══ Study material ══

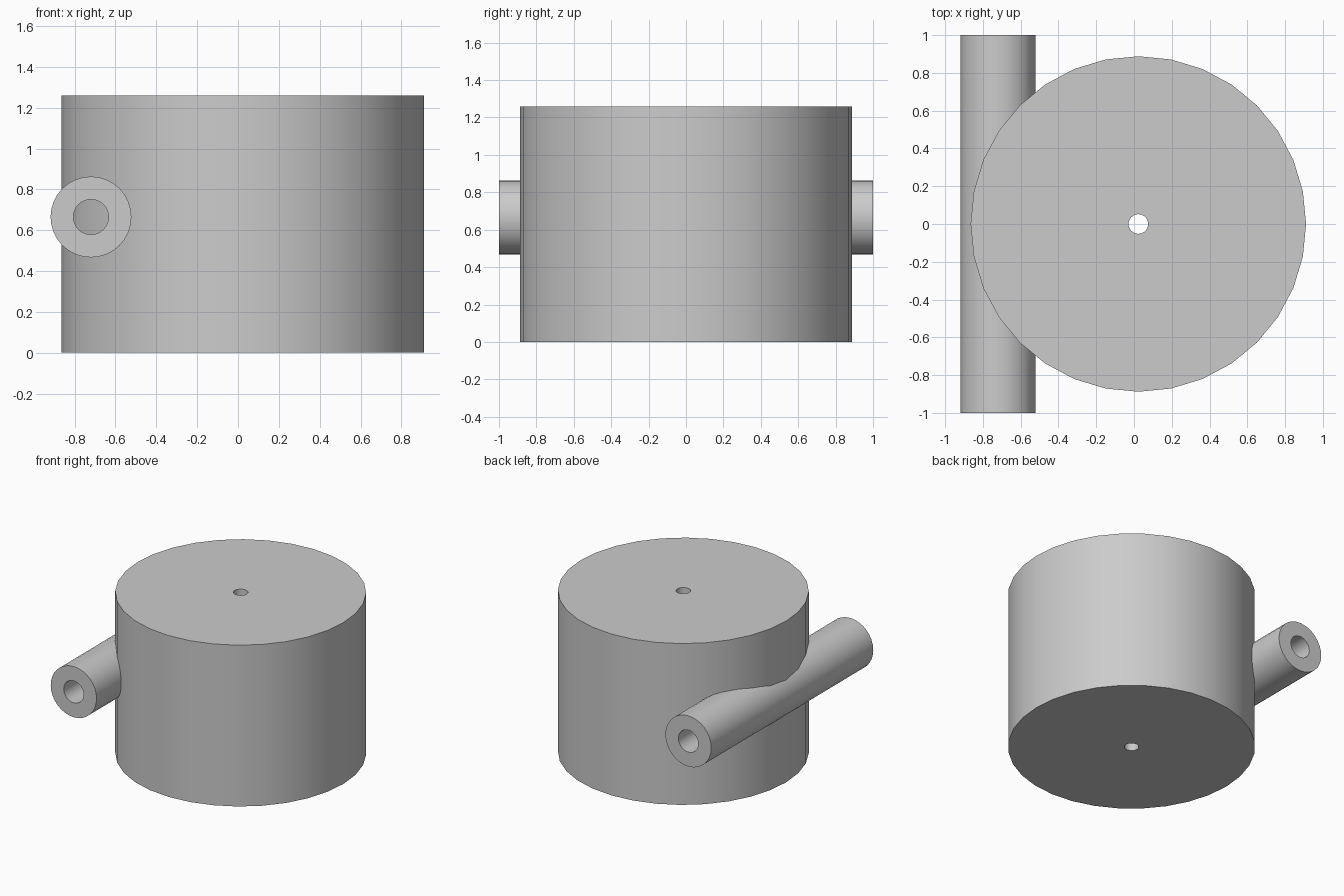
import bpy
import bmesh
from math import pi, cos, sin
from mathutils import Matrix

cube = bpy.data.objects.get("Cube")
if cube:
    bpy.data.objects.remove(cube, do_unlink=True)

GREY = (0.6, 0.6, 0.6, 1)
grey = bpy.data.materials.new("plain grey")
grey.use_nodes = True
grey.diffuse_color = GREY
grey.node_tree.nodes["Principled BSDF"].inputs["Base Color"].default_value = GREY


def bored_cylinder(name, outer, bore, length, sides, transform):
    """Cylinder along local z with a hole right through it."""
    half = length / 2
    profile = [(outer, -half), (outer, half), (bore, half), (bore, -half)]
    bm = bmesh.new()
    rings = []
    for i in range(sides):
        a = 2 * pi * i / sides
        rings.append([bm.verts.new((r * cos(a), r * sin(a), z)) for r, z in profile])
    for i, ring in enumerate(rings):
        following = rings[(i + 1) % sides]
        for j in range(4):
            k = (j + 1) % 4
            bm.faces.new((ring[j], following[j], following[k], ring[k]))
    bmesh.ops.recalc_face_normals(bm, faces=bm.faces)
    mesh = bpy.data.meshes.new(name)
    bm.to_mesh(mesh)
    bm.free()
    mesh.transform(transform)
    mesh.materials.append(grey)
    obj = bpy.data.objects.new(name, mesh)
    bpy.context.collection.objects.link(obj)
    bpy.ops.object.select_all(action='DESELECT')
    obj.select_set(True)
    bpy.context.view_layer.objects.active = obj
    bpy.ops.object.shade_smooth_by_angle(angle=pi / 6)
    return obj


# Upright drum with a narrow centre hole
bored_cylinder("drum", 0.888, 0.052, 1.26, 32,
               Matrix.Translation((0.023, 0, 0.63)))

# Side tube running front to back, partly sunk into the drum wall
bored_cylinder("side_tube", 0.198, 0.086, 2.0, 32,
               Matrix.Translation((-0.72, 0, 0.665)) @ Matrix.Rotation(pi / 2, 4, 'X'))
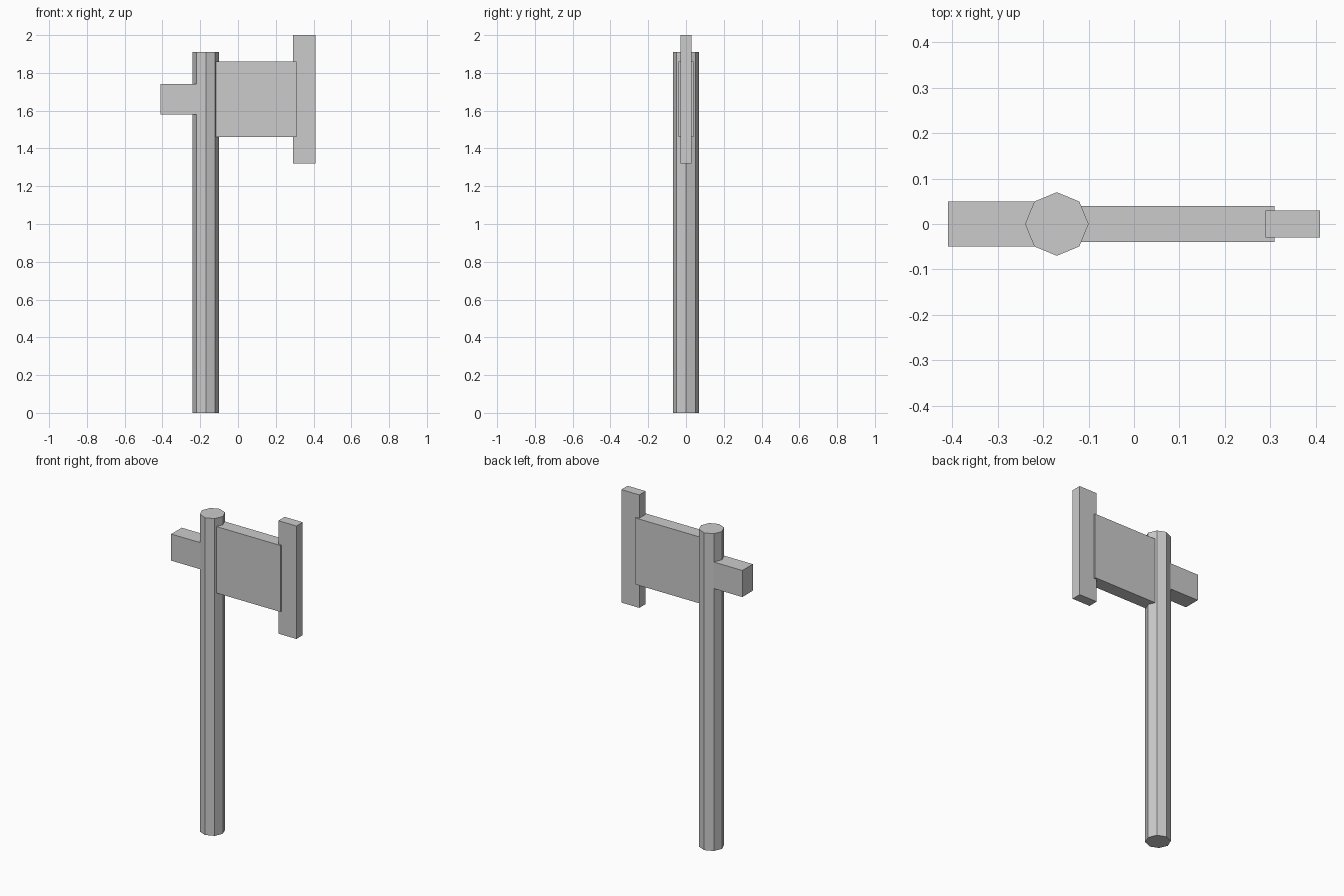
import bpy

cube = bpy.data.objects.get("Cube")
if cube:
    bpy.data.objects.remove(cube, do_unlink=True)

# Single plain grey for every part
grey = bpy.data.materials.new("plain_grey")
grey.use_nodes = True
colour = (0.6, 0.6, 0.6, 1)
grey.diffuse_color = colour
grey.node_tree.nodes["Principled BSDF"].inputs["Base Color"].default_value = colour


def finish(name):
    obj = bpy.context.object
    obj.name = name
    obj.data.materials.append(grey)
    return obj


def box(name, x0, x1, depth, z0, z1):
    """Box centred on y = 0, spanning x0..x1 and z0..z1."""
    bpy.ops.mesh.primitive_cube_add(size=1, location=((x0 + x1) / 2, 0, (z0 + z1) / 2))
    obj = finish(name)
    for v in obj.data.vertices:
        v.co.x *= x1 - x0
        v.co.y *= depth
        v.co.z *= z1 - z0


# Octagonal handle with corners on the axes
handle_x, handle_height = -0.17, 1.91
bpy.ops.mesh.primitive_cylinder_add(vertices=8, radius=0.07, depth=handle_height,
                                    location=(handle_x, 0, handle_height / 2))
finish("handle")

# Axe head: rear block, broad cheek and tall cutting edge
box("rear_block", -0.41, handle_x, 0.10, 1.58, 1.74)
box("blade_cheek", -0.15, 0.31, 0.08, 1.46, 1.86)
box("cutting_edge", 0.29, 0.41, 0.06, 1.32, 2.0)
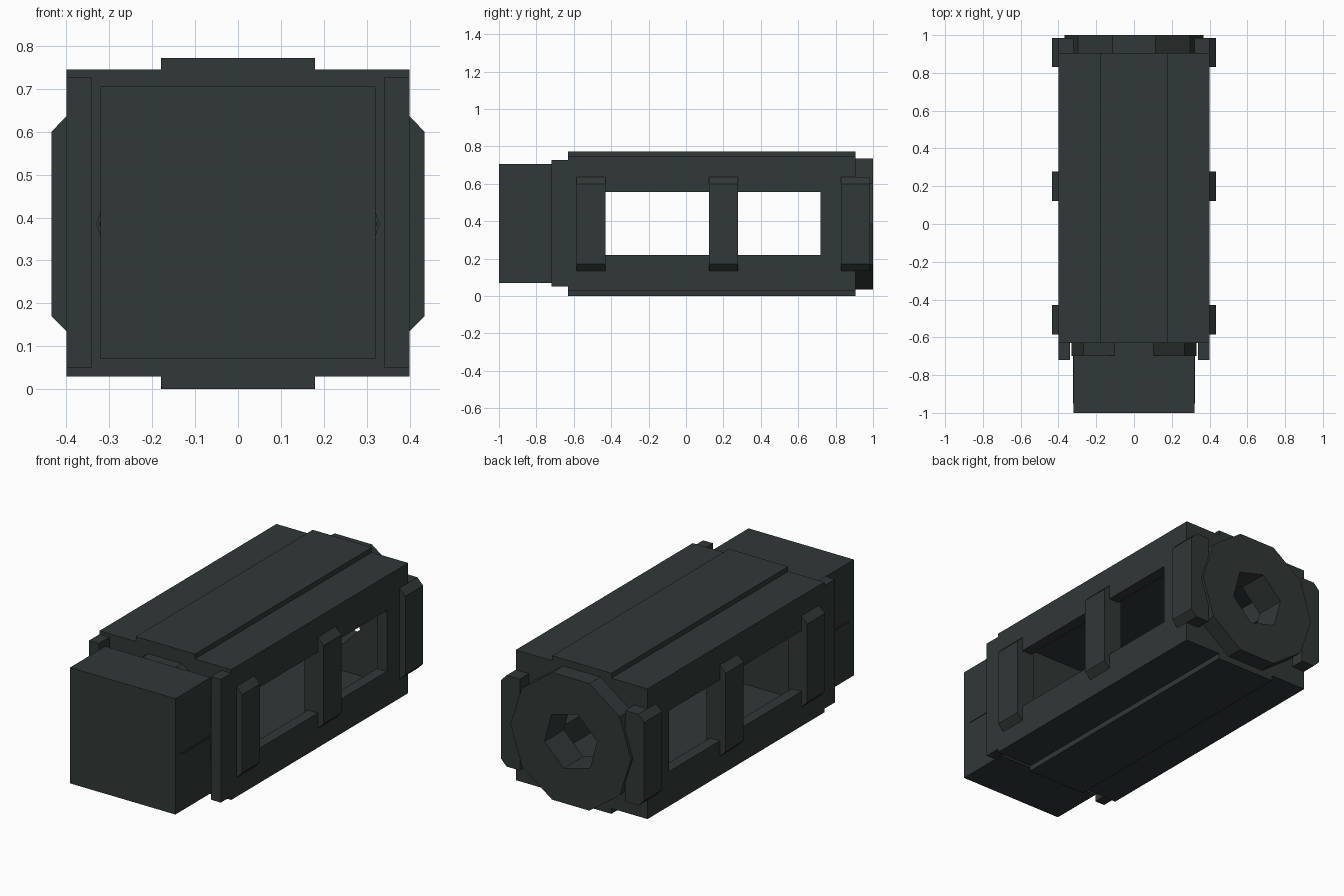
import bpy, math

if "Cube" in bpy.data.objects:
    bpy.data.objects.remove(bpy.data.objects["Cube"])

mat = bpy.data.materials.new("dark slate")
mat.diffuse_color = (0.03, 0.04, 0.038, 1)
mat.use_nodes = True
mat.node_tree.nodes["Principled BSDF"].inputs["Base Color"].default_value = mat.diffuse_color
ZC = 0.385


def add(name, verts, faces):
    me = bpy.data.meshes.new(name)
    me.from_pydata(verts, [], faces)
    me.materials.append(mat)
    ob = bpy.data.objects.new(name, me)
    bpy.context.collection.objects.link(ob)
    return ob


def prism(name, pts, y0, y1):
    """Extrude an anticlockwise (x, z) outline along y."""
    n = len(pts)
    v = [(x, y0, z) for x, z in pts] + [(x, y1, z) for x, z in pts]
    f = [tuple(range(n)), tuple(range(2 * n - 1, n - 1, -1))]
    f += [(i, i + n, (i + 1) % n + n, (i + 1) % n) for i in range(n)]
    return add(name, v, f)


def box(name, x0, x1, y0, y1, z0, z1):
    return prism(name, [(x0, z0), (x1, z0), (x1, z1), (x0, z1)], y0, y1)


def ngon(r, n, turn=0.0):
    return [(r * math.cos(turn + math.tau * i / n),
             ZC + r * math.sin(turn + math.tau * i / n)) for i in range(n)]


# Top and bottom shells with raised centre strips
box("top_shell", -0.4, 0.4, -0.63, 0.905, 0.685, 0.745)
box("bottom_shell", -0.4, 0.4, -0.63, 0.905, 0.03, 0.09)
box("top_strip", -0.18, 0.18, -0.63, 0.905, 0.745, 0.772)
box("bottom_strip", -0.18, 0.18, -0.63, 0.905, 0.0, 0.03)

# Front bulkhead, neck and square end block
box("front_bulkhead", -0.34, 0.34, -0.63, -0.57, 0.09, 0.685)
prism("front_neck", ngon(0.33, 10), -0.70, -0.63)
box("end_block", -0.32, 0.32, -1.0, -0.695, 0.07, 0.706)

for s, side in ((1, "right"), (-1, "left")):
    def sbox(name, x0, x1, *rest):
        a, b = sorted((s * x0, s * x1))
        return box(side + "_" + name, a, b, *rest)

    # Side wall framing one long window
    sbox("wall_lower", 0.34, 0.4, -0.63, 0.905, 0.09, 0.22)
    sbox("wall_upper", 0.34, 0.4, -0.63, 0.905, 0.555, 0.685)
    sbox("wall_front", 0.34, 0.4, -0.63, -0.445, 0.22, 0.555)
    sbox("wall_back", 0.34, 0.4, 0.72, 0.905, 0.22, 0.555)
    sbox("wall_flange", 0.34, 0.4, -0.72, -0.63, 0.05, 0.726)
    sbox("block_ridge", 0.31, 0.324, -0.95, -0.70, 0.38, 0.39)

    # Bevelled clamps
    prof = [(0.32, 0.135), (0.4, 0.135), (0.435, 0.17),
            (0.435, 0.6), (0.4, 0.636), (0.32, 0.636)]
    prof = [(s * x, z) for x, z in prof]
    if s < 0:
        prof.reverse()
    for i, y in enumerate((-0.585, 0.122, 0.83)):
        prism(f"{side}_clamp_{i + 1}", prof, y, y + 0.155)

# Back bulkhead with ten-sided end disc, both pierced by a six-sided hole
for name, outer, y0, y1 in (
        ("back_bulkhead", None, 0.83, 0.905),
        ("end_disc", ngon(0.367, 10), 0.905, 1.0)):
    if outer:
        ob = prism(name, outer, y0, y1)
    else:
        ob = box(name, -0.34, 0.34, y0, y1, 0.09, 0.685)
    cut = prism("hole_cutter", ngon(0.165, 6, math.radians(-15)), 0.75, 1.1)
    cut.hide_render = True
    mod = ob.modifiers.new("hole", 'BOOLEAN')
    mod.object = cut
    mod.solver = 'EXACT'
    bpy.context.view_layer.objects.active = ob
    bpy.ops.object.modifier_apply(modifier="hole")
    bpy.data.objects.remove(cut)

═══

**Task description**
What to print is the stretch of entries from the line with "rings.append([bm.verts.new((r * cos(a), r" up to and including the line with "0.08, 1.46, 1.86)". Please print it exactly and leave out the pictures.

**Solution to the exercise**
        rings.append([bm.verts.new((r * cos(a), r * sin(a), z)) for r, z in profile])
    for i, ring in enumerate(rings):
        following = rings[(i + 1) % sides]
        for j in range(4):
            k = (j + 1) % 4
            bm.faces.new((ring[j], following[j], following[k], ring[k]))
    bmesh.ops.recalc_face_normals(bm, faces=bm.faces)
    mesh = bpy.data.meshes.new(name)
    bm.to_mesh(mesh)
    bm.free()
    mesh.transform(transform)
    mesh.materials.append(grey)
    obj = bpy.data.objects.new(name, mesh)
    bpy.context.collection.objects.link(obj)
    bpy.ops.object.select_all(action='DESELECT')
    obj.select_set(True)
    bpy.context.view_layer.objects.active = obj
    bpy.ops.object.shade_smooth_by_angle(angle=pi / 6)
    return obj


# Upright drum with a narrow centre hole
bored_cylinder("drum", 0.888, 0.052, 1.26, 32,
               Matrix.Translation((0.023, 0, 0.63)))

# Side tube running front to back, partly sunk into the drum wall
bored_cylinder("side_tube", 0.198, 0.086, 2.0, 32,
               Matrix.Translation((-0.72, 0, 0.665)) @ Matrix.Rotation(pi / 2, 4, 'X'))
import bpy

cube = bpy.data.objects.get("Cube")
if cube:
    bpy.data.objects.remove(cube, do_unlink=True)

# Single plain grey for every part
grey = bpy.data.materials.new("plain_grey")
grey.use_nodes = True
colour = (0.6, 0.6, 0.6, 1)
grey.diffuse_color = colour
grey.node_tree.nodes["Principled BSDF"].inputs["Base Color"].default_value = colour


def finish(name):
    obj = bpy.context.object
    obj.name = name
    obj.data.materials.append(grey)
    return obj


def box(name, x0, x1, depth, z0, z1):
    """Box centred on y = 0, spanning x0..x1 and z0..z1."""
    bpy.ops.mesh.primitive_cube_add(size=1, location=((x0 + x1) / 2, 0, (z0 + z1) / 2))
    obj = finish(name)
    for v in obj.data.vertices:
        v.co.x *= x1 - x0
        v.co.y *= depth
        v.co.z *= z1 - z0


# Octagonal handle with corners on the axes
handle_x, handle_height = -0.17, 1.91
bpy.ops.mesh.primitive_cylinder_add(vertices=8, radius=0.07, depth=handle_height,
                                    location=(handle_x, 0, handle_height / 2))
finish("handle")

# Axe head: rear block, broad cheek and tall cutting edge
box("rear_block", -0.41, handle_x, 0.10, 1.58, 1.74)
box("blade_cheek", -0.15, 0.31, 0.08, 1.46, 1.86)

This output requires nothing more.